### What you need to do
Would you copy each line of the records that includes the word "rings"?

Document images with source code:
--

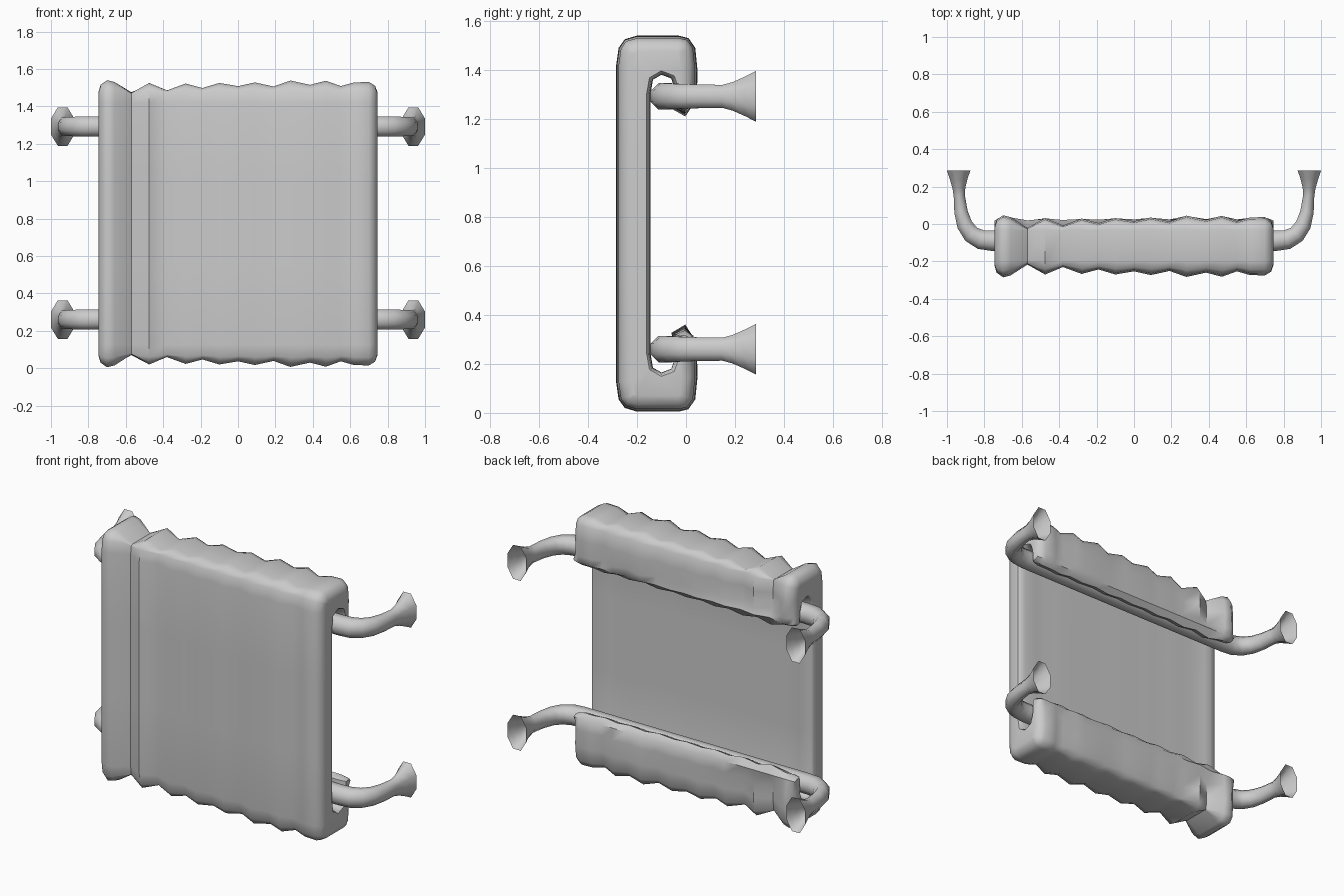
import bpy, bmesh, math
from mathutils import Vector

if "Cube" in bpy.data.objects:
    bpy.data.objects.remove(bpy.data.objects["Cube"])


def loft(name, rings, caps, angle):
    """Skin a list of closed rings into one smooth mesh."""
    bm = bmesh.new()
    vs = [[bm.verts.new(p) for p in r] for r in rings]
    n = len(rings[0])
    for a, b in zip(vs, vs[1:]):
        for i in range(n):
            j = (i + 1) % n
            bm.faces.new((a[i], a[j], b[j], b[i]))
    if caps:
        bm.faces.new(vs[0])
        bm.faces.new(vs[-1])
    bmesh.ops.recalc_face_normals(bm, faces=bm.faces[:])
    if caps:
        bmesh.ops.triangulate(bm, faces=[f for f in bm.faces if len(f.verts) > 4])
    me = bpy.data.meshes.new(name)
    bm.to_mesh(me)
    bm.free()
    ob = bpy.data.objects.new(name, me)
    bpy.context.collection.objects.link(ob)
    bpy.ops.object.select_all(action='DESELECT')
    ob.select_set(True)
    bpy.context.view_layer.objects.active = ob
    bpy.ops.object.shade_smooth_by_angle(angle=math.radians(angle))
    return ob


# towel: upper half of its side outline (y, z, how strongly a pleat pinches it)
half = [(-.285, 1.0, 1), (-.285, 1.42, 1), (-.275, 1.49, 1), (-.25, 1.525, 1),
        (-.2, 1.54, 1), (-.03, 1.54, 1), (.01, 1.53, 1), (.038, 1.49, 1),
        (.047, 1.40, 1), (.045, 1.30, 1), (.03, 1.255, .2), (-.005, 1.237, -.4),
        (-.04, 1.25, -.3), (-.045, 1.32, .1), (-.06, 1.365, .1), (-.10, 1.38, .1),
        (-.135, 1.36, .2), (-.145, 1.30, .25), (-.145, 1.0, .25)]
lower = []
for y, z, w in reversed(half):
    drop = .025 if y > -.06 and z < 1.3 else 0   # lower hem is a little longer
    lower.append((y, 1.545 - z + drop, w))
outline = half + lower
pts = [Vector((p[0], p[1])) for p in outline]
norms = []
for i in range(len(pts)):
    t = (pts[(i + 1) % len(pts)] - pts[i - 1]).normalized()
    norms.append(Vector((-t.y, t.x)))

# pleats: (x, inset of the outline)
pleats = [(-.745, .06), (-.735, .025), (-.70, 0), (-.66, .01), (-.57, .068),
          (-.475, .015), (-.38, .055), (-.28, .018), (-.19, .042), (-.1, .015),
          (0, .032), (.09, .012), (.19, .034), (.28, .002), (.385, .025),
          (.47, .003), (.55, .032), (.62, .012), (.70, .01), (.733, .03), (.745, .065)]
rings = []
for x, d in pleats:
    ring = []
    end = abs(x) > .73
    for p, nrm, (_, _, w) in zip(pts, norms, outline):
        q = p - nrm * d * (max(w, .25) if end else w)
        ring.append((x, q.x, q.y))
    rings.append(ring)
loft("towel", rings, True, 50)

# bars: half path (x, y, width radius, height radius), mirrored in x
side = [(.4, -.09, .054, .054), (.76, -.09, .054, .054), (.82, -.083, .052, .054),
        (.87, -.055, .047, .052), (.905, -.005, .042, .05), (.925, .065, .036, .048),
        (.934, .15, .03, .047), (.936, .19, .034, .058), (.9375, .24, .047, .08),
        (.9375, .285, .0625, .103)]
path = [(-x, y, a, b) for x, y, a, b in reversed(side)] + side
SIDES = 8


def bar(name, z):
    rings = []
    for i, (x, y, rh, rv) in enumerate(path):
        if i in (0, len(path) - 1):
            t = Vector((0, 1 if i else -1))
        else:
            p, q = path[i - 1], path[i + 1]
            t = Vector((q[0] - p[0], q[1] - p[1])).normalized()
        ring = []
        for k in range(SIDES):
            a = math.tau * (k + .5) / SIDES
            s = 1 / math.cos(math.pi / SIDES)
            u, v = rh * s * math.cos(a), rv * s * math.sin(a)
            ring.append((x - t.y * u, y + t.x * u, z + v))
        rings.append(ring)
    loft(name, rings, False, 60)


bar("upper_bar", 1.292)
bar("lower_bar", .26)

--

### Answer for the task
def loft(name, rings, caps, angle):
    """Skin a list of closed rings into one smooth mesh."""
    vs = [[bm.verts.new(p) for p in r] for r in rings]
    n = len(rings[0])
rings = []
    rings.append(ring)
loft("towel", rings, True, 50)
    rings = []
        rings.append(ring)
    loft(name, rings, False, 60)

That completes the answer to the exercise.